[Data entries]
------------------------------------------------
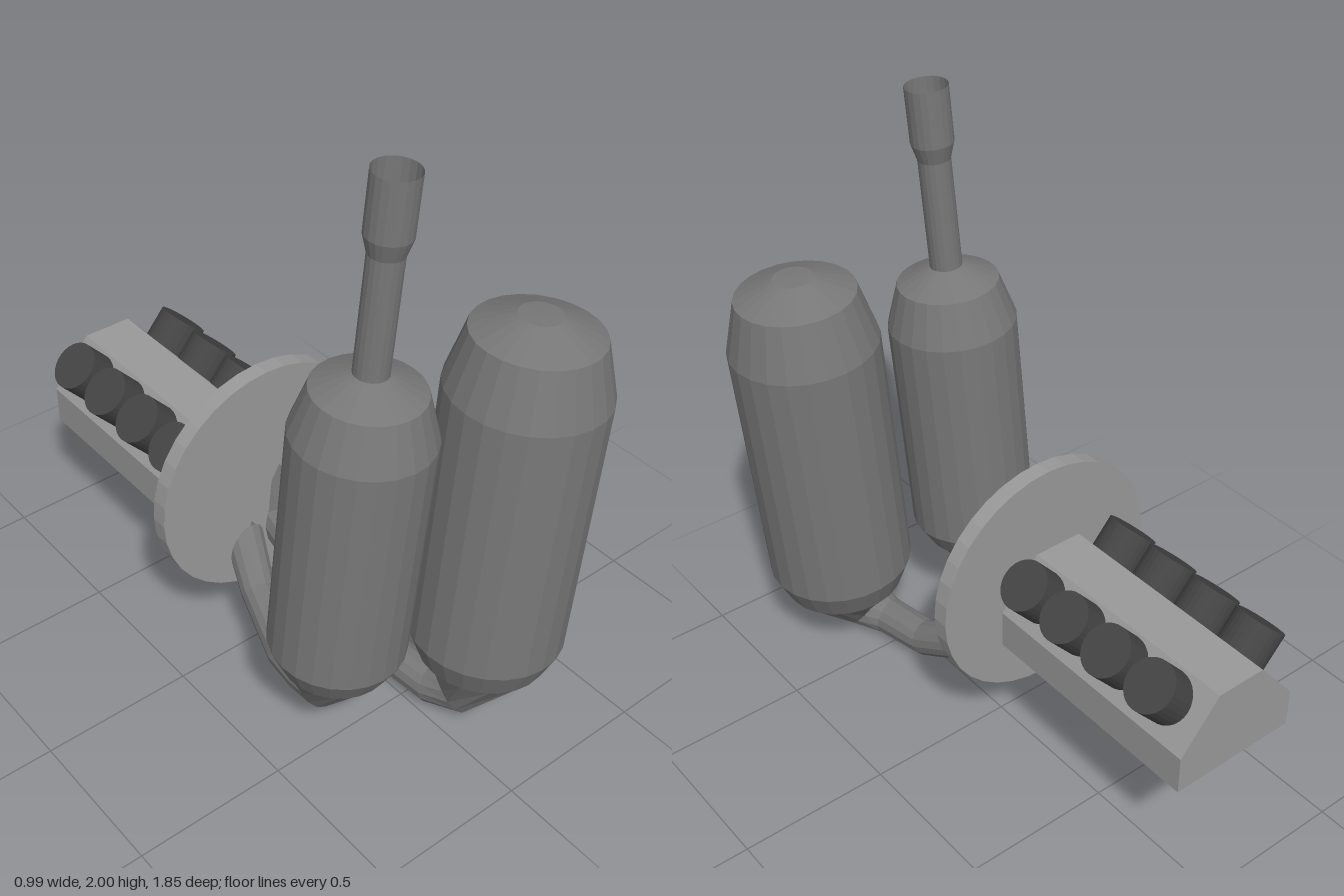
import * as THREE from 'three';

const V = (x, y, z) => new THREE.Vector3(x, y, z);
const UP = V(0, 1, 0);
const mat = (color) => new THREE.MeshStandardMaterial({ color, flatShading: true, side: THREE.DoubleSide });

function add(parent, name, geometry, material) {
  const mesh = new THREE.Mesh(geometry, material);
  mesh.name = name;
  parent.add(mesh);
  return mesh;
}

// Tube through [x, y, z, radius] stations, its rings carried along the bends
function pipeGeometry(stations, startDir, sides = 14) {
  const pts = stations.map(([x, y, z]) => V(x, y, z));
  const pos = [], index = [];
  const q = new THREE.Quaternion();
  let last = UP;
  pts.forEach((p, i) => {
    const into = i ? p.clone().sub(pts[i - 1]).normalize() : startDir.clone();
    const out = i < pts.length - 1 ? pts[i + 1].clone().sub(p).normalize() : into;
    const t = i ? into.add(out).normalize() : into;
    q.premultiply(new THREE.Quaternion().setFromUnitVectors(last, t));
    last = t;
    for (let j = 0; j < sides; j++) {
      const a = (j / sides) * Math.PI * 2, r = stations[i][3];
      pos.push(...V(Math.cos(a) * r, 0, Math.sin(a) * r).applyQuaternion(q).add(p));
      if (i) {
        const k = (j + 1) % sides, b = i * sides, c = b - sides;
        index.push(c + j, b + j, c + k, c + k, b + j, b + k);
      }
    }
  });
  const g = new THREE.BufferGeometry();
  g.setAttribute('position', new THREE.Float32BufferAttribute(pos, 3));
  g.setIndex(index);
  return g;
}

// Turned body whose axis leans along dir, starting at base
function leaningLathe(parent, name, profile, base, dir, material, sides) {
  const pts = profile.map(([r, y]) => new THREE.Vector2(r, y));
  const mesh = add(parent, name, new THREE.LatheGeometry(pts, sides), material);
  mesh.position.copy(base);
  mesh.quaternion.setFromUnitVectors(UP, dir);
}

export function createModel() {
  const model = new THREE.Group();
  const tankMat = mat(0x777777), plateMat = mat(0x999999), darkMat = mat(0x444444);

  // Large tank on the left with its funnel and pipe
  const bigDir = V(0.079, 1, 0.017).normalize();
  leaningLathe(model, 'largeTank',
    [[0, 0.24], [0.205, 0.24], [0.245, 0.335], [0.245, 1.22], [0.195, 1.4], [0.065, 1.455], [0, 1.458]],
    V(0.154, 0, 0.664), bigDir, tankMat, 24);
  add(model, 'largeTankPipe', pipeGeometry([
    [0.173, 0.24, 0.668, 0.203], [0.1, 0.085, 0.64, 0.085], [0.065, 0.066, 0.56, 0.066],
    [0.04, 0.08, 0.37, 0.063], [0.005, 0.19, 0.15, 0.062], [-0.015, 0.31, 0, 0.08],
    [-0.04, 0.43, -0.11, 0.085], [-0.06, 0.66, -0.14, 0.08],
  ], bigDir.clone().negate()), tankMat);

  // Small tank on the right with its funnel and pipe
  const smallDir = V(0.064, 1, 0.047).normalize();
  const smallBase = V(-0.301, 0, 0.481);
  leaningLathe(model, 'smallTank',
    [[0, 0.35], [0.17, 0.35], [0.211, 0.43], [0.211, 1.2], [0.165, 1.345], [0.05, 1.4], [0, 1.4]],
    smallBase, smallDir, tankMat, 24);
  add(model, 'smallTankPipe', pipeGeometry([
    [-0.279, 0.35, 0.497, 0.168], [-0.307, 0.225, 0.46, 0.075], [-0.31, 0.21, 0.39, 0.06],
    [-0.3, 0.21, 0.28, 0.057], [-0.225, 0.255, 0.05, 0.057],
    [-0.17, 0.4, -0.11, 0.065], [-0.15, 0.62, -0.14, 0.065],
  ], smallDir.clone().negate()), tankMat);

  // Open exhaust stack on the small tank
  leaningLathe(model, 'exhaustStack', [[0.052, 1.37], [0.052, 1.765], [0.068, 1.82], [0.068, 2.0]],
    smallBase, smallDir, tankMat, 20);

  // Round mounting plate
  const plate = add(model, 'mountingPlate', new THREE.CylinderGeometry(0.402, 0.402, 0.055, 36), plateMat);
  plate.rotation.x = Math.PI / 2;
  plate.position.set(-0.098, 0.602, -0.082);

  // Engine block with slanted shoulders
  const cx = -0.128;
  const section = new THREE.Shape([[-0.222, 0.425], [0.222, 0.425], [0.222, 0.555], [0.085, 0.72], [-0.085, 0.72], [-0.222, 0.555]]
    .map(([x, y]) => new THREE.Vector2(x, y)));
  const block = add(model, 'engineBlock',
    new THREE.ExtrudeGeometry(section, { depth: 0.8, bevelEnabled: false }), plateMat);
  block.position.set(cx, 0, -0.925);

  // Two banks of four cylinders
  const cylinders = new THREE.Group();
  cylinders.name = 'engineCylinders';
  model.add(cylinders);
  const barrel = new THREE.CylinderGeometry(0.083, 0.083, 0.2, 28);
  for (const s of [-1, 1]) {
    const dir = V(s * 0.66, 0.75, 0).normalize();
    for (let i = 0; i < 4; i++) {
      const c = add(cylinders, 'engineCylinder', barrel, darkMat);
      c.quaternion.setFromUnitVectors(UP, dir);
      c.position.set(cx + s * 0.222, 0.735, -0.228 - i * 0.185).addScaledVector(dir, -0.1);
    }
  }
  return model;
}
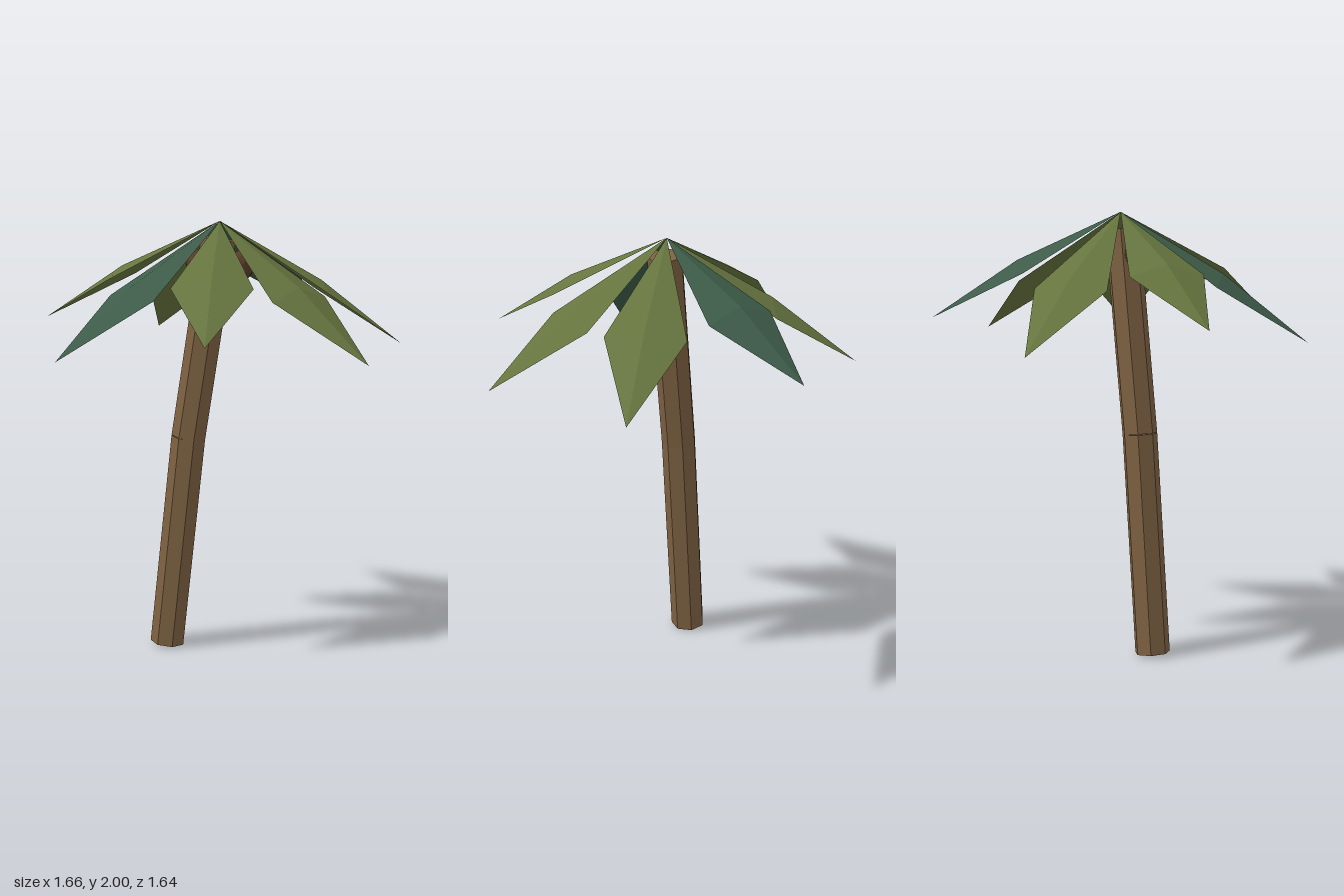
import * as THREE from 'three';

const material = (color, side = THREE.FrontSide) =>
  new THREE.MeshStandardMaterial({ color, flatShading: true, side });

const BARK = material(0x7d6142);
const NUT = material(0x5a3c2c);
const GREEN = material(0x66753f, THREE.DoubleSide);
const TEAL = material(0x3e5c4a, THREE.DoubleSide);

// Seven-sided log running from point a to point b
function trunkSegment(name, a, b) {
  const axis = b.clone().sub(a);
  const geometry = new THREE.CylinderGeometry(0.081, 0.081, axis.length(), 7, 1, false, Math.PI);
  const mesh = new THREE.Mesh(geometry, BARK);
  mesh.position.copy(a).add(b).multiplyScalar(0.5);
  mesh.quaternion.setFromUnitVectors(new THREE.Vector3(0, 1, 0), axis.normalize());
  mesh.name = name;
  return mesh;
}

// Kite-shaped leaf along +z from its root, creased along the middle and bent at its widest point
function leafGeometry(ridgeDrop, edgeDrop, tipDrop) {
  const geometry = new THREE.BufferGeometry();
  geometry.setAttribute('position', new THREE.Float32BufferAttribute([
    0, 0, 0,
    -0.176, -edgeDrop, 0.47,
    0, -ridgeDrop, 0.47,
    0.176, -edgeDrop, 0.47,
    0, -tipDrop, 0.853,
  ], 3));
  geometry.setIndex([0, 1, 2, 0, 2, 3, 1, 4, 2, 2, 4, 3]);
  const flat = geometry.toNonIndexed();
  flat.computeVertexNormals();
  return flat;
}

export function createModel() {
  const tree = new THREE.Group();
  tree.name = 'palmTree';

  // Trunk, leaning more above the joint
  const base = new THREE.Vector3(-0.24, 0.009, -0.027);
  const joint = new THREE.Vector3(-0.133, 1.008, -0.027);
  const top = new THREE.Vector3(0.008, 1.92, -0.027);
  tree.add(trunkSegment('lowerTrunk', base, joint), trunkSegment('upperTrunk', joint, top));

  // Coconuts under the crown
  const nutGeometry = new THREE.IcosahedronGeometry(0.07, 1);
  [[0.1, 1.8, -0.02], [-0.07, 1.81, 0]].forEach((p, i) => {
    const nut = new THREE.Mesh(nutGeometry, NUT);
    nut.position.set(...p);
    nut.name = `coconut${i + 1}`;
    tree.add(nut);
  });

  // Crown of seven leaves, some raised and some drooping, each aimed at its tip (x, z)
  const raised = leafGeometry(0.21, 0.26, 0.46);
  const drooping = leafGeometry(0.27, 0.32, 0.57);
  const crown = new THREE.Group();
  crown.name = 'crown';
  crown.position.set(0.01, 2, -0.035);
  [
    [0.075, 0.82, raised, GREEN],
    [0.71, 0.45, drooping, GREEN],
    [0.825, -0.28, drooping, GREEN],
    [0.325, -0.825, raised, TEAL],
    [-0.41, -0.77, drooping, GREEN],
    [-0.83, -0.16, raised, GREEN],
    [-0.61, 0.55, drooping, TEAL],
  ].forEach(([x, z, geometry, mat], i) => {
    const leaf = new THREE.Mesh(geometry, mat);
    leaf.rotation.y = Math.atan2(x - 0.01, z + 0.035);
    leaf.name = `leaf${i + 1}`;
    crown.add(leaf);
  });
  tree.add(crown);

  return tree;
}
------------------------------------------------
From the entries above, copy each line that holds "normalize".

*Response for this exercise*
    const into = i ? p.clone().sub(pts[i - 1]).normalize() : startDir.clone();
    const out = i < pts.length - 1 ? pts[i + 1].clone().sub(p).normalize() : into;
    const t = i ? into.add(out).normalize() : into;
  const bigDir = V(0.079, 1, 0.017).normalize();
  const smallDir = V(0.064, 1, 0.047).normalize();
    const dir = V(s * 0.66, 0.75, 0).normalize();
  mesh.quaternion.setFromUnitVectors(new THREE.Vector3(0, 1, 0), axis.normalize());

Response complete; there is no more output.